ARIZONA — After a ten-month censorship battle with theGlendale Union High School District, Thunderbird High School’s studentnewspaper, The Challenge, published and distributed a previously censoredarticle.
The article about the district’s teacher assessment testing was set topublish on May 8, 2009, and is now in the Feb. 12 of The Challenge, alongwith the district’s response.
Negotiations took place between student editors and administrators topublish the original article and the district’s response after a long appealsprocess.
“We hope that so far the articles that we’ve published sent a message toother principals and other school districts in the state,” formerEditor-in-Chief Vaughn Hillyard said.
The article included teachers’ responses expressing skepticism about the Performance Based Assessment, which is used to rank the district’s teachers and determine whether their students are learning the curriculum. According to the article in The Challenge, the PBA is mandated by the district and is a standardized written test taken by students in multiple subjects.
The article states the district can use the test to compare the performance of teachers based on student scores, as well as use the test to evaluate where teachers are in the curriculum.
Hillyard said at the time that Thunderbird High School Principal MattBelden called the article inaccurate and the reporting shoddy, which was thejustification for pulling the article in May.

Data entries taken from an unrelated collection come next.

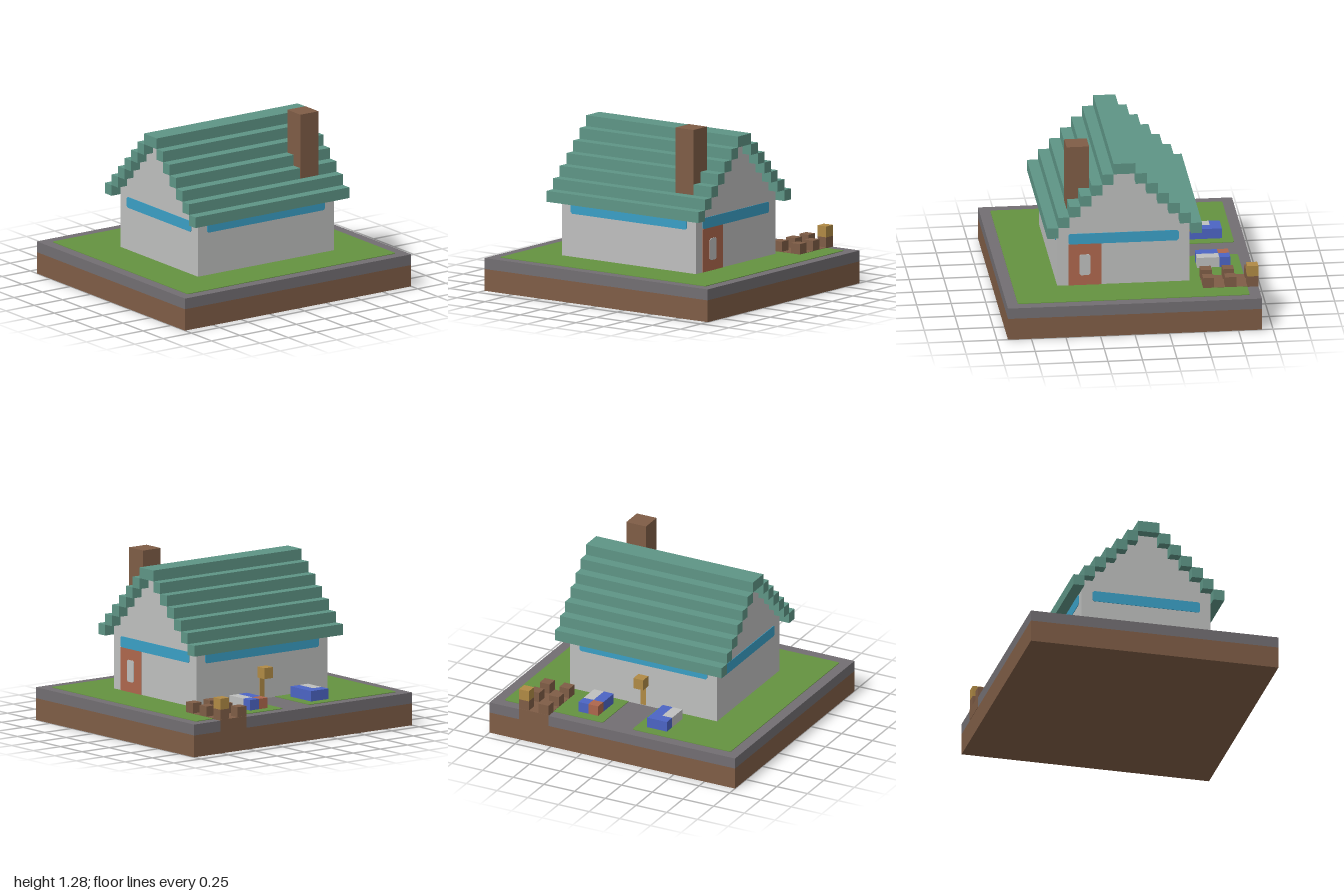
import * as THREE from 'three';

const U = 0.08; // block size
const T = 0.004; // thickness of painted plates

export function createModel() {
  const model = new THREE.Group();
  const material = (name, color) => {
    const m = new THREE.MeshStandardMaterial({ color });
    m.name = name;
    return m;
  };
  const stone = material('stone', 0x726e72);
  const dirt = material('dirt', 0x7f5d46);
  const grass = material('grass', 0x649240);
  const plaster = material('plaster', 0xbebfbe);
  const tile = material('roof tile', 0x5e9586);
  const blue = material('sky blue', 0x3a9fc5);
  const red = material('brick red', 0xae674d);
  const cloth = material('royal blue', 0x4c64c4);
  const ochre = material('ochre', 0xb08a45);

  const add = (name, geometry, mat, parent = model) => {
    const mesh = new THREE.Mesh(geometry, mat);
    mesh.name = name;
    parent.add(mesh);
    return mesh;
  };
  // Box given by its minimum and maximum corners
  const block = (name, mat, x0, x1, y0, y1, z0, z1, parent) => {
    const g = new THREE.BoxGeometry(x1 - x0, y1 - y0, z1 - z0);
    g.translate((x0 + x1) / 2, (y0 + y1) / 2, (z0 + z1) / 2);
    return add(name, g, mat, parent);
  };
  // Thin upright plate with clipped corners, facing +z before turning
  const panel = (name, mat, w, h, x, y, z, turn) => {
    const a = w / 2, b = h / 2, c = 0.012;
    const s = new THREE.Shape([
      [-a + c, -b], [a - c, -b], [a, -b + c], [a, b - c],
      [a - c, b], [-a + c, b], [-a, b - c], [-a, -b + c],
    ].map(([px, py]) => new THREE.Vector2(px, py)));
    const m = add(name, new THREE.ExtrudeGeometry(s, { depth: T, bevelEnabled: false }), mat);
    m.position.set(x, y, z);
    m.rotation.y = turn;
  };

  // Ground slab
  block('groundDirt', dirt, -1, 1, 0, 0.16, -0.92, 0.92);
  block('groundStone', stone, -1, 1, 0.16, 0.24, -0.92, 0.92);

  // Lawn with a notch for the path at the back
  const lawn = new THREE.Shape([
    [-0.91, -0.84], [0.91, -0.84], [0.92, -0.83], [0.92, 0.83], [0.91, 0.84],
    [0.13, 0.84], [0.12, 0.83], [0.12, 0.42], [-0.12, 0.42], [-0.12, 0.83],
    [-0.13, 0.84], [-0.91, 0.84], [-0.92, 0.83], [-0.92, -0.83],
  ].map(([x, y]) => new THREE.Vector2(x, y)));
  const lawnGeo = new THREE.ExtrudeGeometry(lawn, { depth: T, bevelEnabled: false });
  lawnGeo.rotateX(-Math.PI / 2).translate(0, 0.24, 0);
  add('lawn', lawnGeo, grass);

  // Bare plot reaching the back edge
  block('plot', dirt, 0.52, 0.76, 0.2, 0.246, -0.9, -0.52);
  block('plotEdge', dirt, 0.52, 0.76, 0.16, 0.246, -0.92 - T / 2, -0.9);

  // House body with stepped gables
  const pts = [];
  const mid = 0.04;
  for (let i = 0; i < 6; i++) {
    const half = 0.48 - i * U;
    pts.push([half, i ? 0.64 + i * U : 0.24], [half, 0.72 + i * U]);
  }
  const outline = [
    ...pts.map(([h, y]) => new THREE.Vector2(mid + h, y)),
    ...pts.reverse().map(([h, y]) => new THREE.Vector2(mid - h, y)),
  ];
  const body = new THREE.ExtrudeGeometry(new THREE.Shape(outline), { depth: 1.2, bevelEnabled: false });
  body.rotateY(-Math.PI / 2).translate(0.6, 0, 0);
  add('houseBody', body, plaster);

  // Roof steps, both slopes and the ridge
  const roof = new THREE.Group();
  roof.name = 'roof';
  model.add(roof);
  for (let i = 0; i < 6; i++) {
    const y = 0.64 + i * U, h = 0.48 - i * U;
    block('frontRoofStep', tile, -0.68, 0.68, y, y + U, mid + h, mid + h + U, roof);
    block('backRoofStep', tile, -0.68, 0.68, y, y + U, mid - h - U, mid - h, roof);
  }
  block('ridge', tile, -0.68, 0.68, 1.12, 1.2, -0.04, 0.12, roof);

  // Chimney
  block('chimney', dirt, 0.36, 0.52, 0.802, 1.28, 0.28, 0.443);

  // Blue bands around the walls
  panel('frontBand', blue, 1.04, U, 0, 0.6, 0.52, 0);
  panel('backBand', blue, 1.04, U, 0, 0.6, -0.44, Math.PI);
  panel('leftBand', blue, 0.8, U, 0.6, 0.6, mid, Math.PI / 2);
  panel('rightBand', blue, 0.8, U, -0.6, 0.6, mid, -Math.PI / 2);

  // Side door with its window
  block('door', red, 0.6, 0.6 + T, 0.24, 0.56, 0.2, 0.44);
  panel('doorWindow', plaster, U, 0.16, 0.6 + T, 0.4, 0.32, Math.PI / 2);

  // Lamp on a post at the back wall
  block('lampPost', ochre, -0.022, 0.022, 0.245, 0.4, -0.44 - T, -0.44);
  block('lamp', ochre, -0.04, 0.04, 0.4, 0.48, -0.52, -0.44);

  // Two low benches, each a blue side and a pale seat
  for (const [x, endMat] of [[-0.36, cloth], [0.2, red]]) {
    const bench = new THREE.Group();
    bench.name = 'bench';
    model.add(bench);
    const first = endMat === red; // which side carries the coloured end
    const pale = first ? x + U : x, side = first ? x : x + U;
    block('benchSeat', plaster, pale, pale + U, 0.24, 0.32, -0.68, -0.52, bench);
    block('benchEnd', cloth, pale, pale + U, 0.24, 0.32, -0.76, -0.68, bench);
    block('benchSide', cloth, side, side + U, 0.24, 0.32, -0.68, -0.52, bench);
    block('benchCorner', endMat, side, side + U, 0.24, 0.32, -0.76, -0.68, bench);
  }

  // Stumps in the plot, one topped by a lamp
  for (const x of [0.52, 0.68]) {
    for (const z of [-0.92, -0.76, -0.6]) {
      block('stump', dirt, x, x + U, 0.24, 0.32, z, z + U);
    }
  }
  block('stumpLamp', ochre, 0.68, 0.76, 0.32, 0.4, -0.92, -0.84);

  return model;
}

Hillyard and former Business Manager Sophia Curran appealed Belden’sdecision to Superintendent Jennifer Johnson, who agreed with Belden and said thestory was biased. Hillyard appealed Johnson’s decision to the district’sgoverning board, which ruled on Aug. 19, 2009, that Belden and Johnson werejustified in pulling the article.
When the students’ appeals failed, they obtained volunteer legal counselfrom David Bodney of Steptoe & Johnson, LLP, to explore legalremedies.
Hillyard said the current issue includes the school’s take on whyPerformance Based Assessment testing is beneficial and good for the curriculum,despite refusal at the beginning from administrators to print their responsewith the original article.
The Challenge‘s adviser, Sherri Siwek, said she is disappointed thatthe newspaper still remains under prior review, but remains optimistic.
Both current Editor-in-Chief Talisa Timms and Siwek said they are concernedabout students on staff self-censoring.
“We were really hoping now that because of this case that they won’t be soquick to actually just censor the paper because they don’t like an article,”Siwek said.
Hillyard said he learned the importance of the First Amendment as itapplies to journalism, as well as a democracy.
“I think it’s important for people to not back down in these kinds ofsituations. It’s more than just with a high school newspaper article. Censoringis the destruction of thoughts, opinions, and everything that makes ademocracy,” said Hillyard, who is now attending Arizona State University’sWalter Cronkite School of Journalism.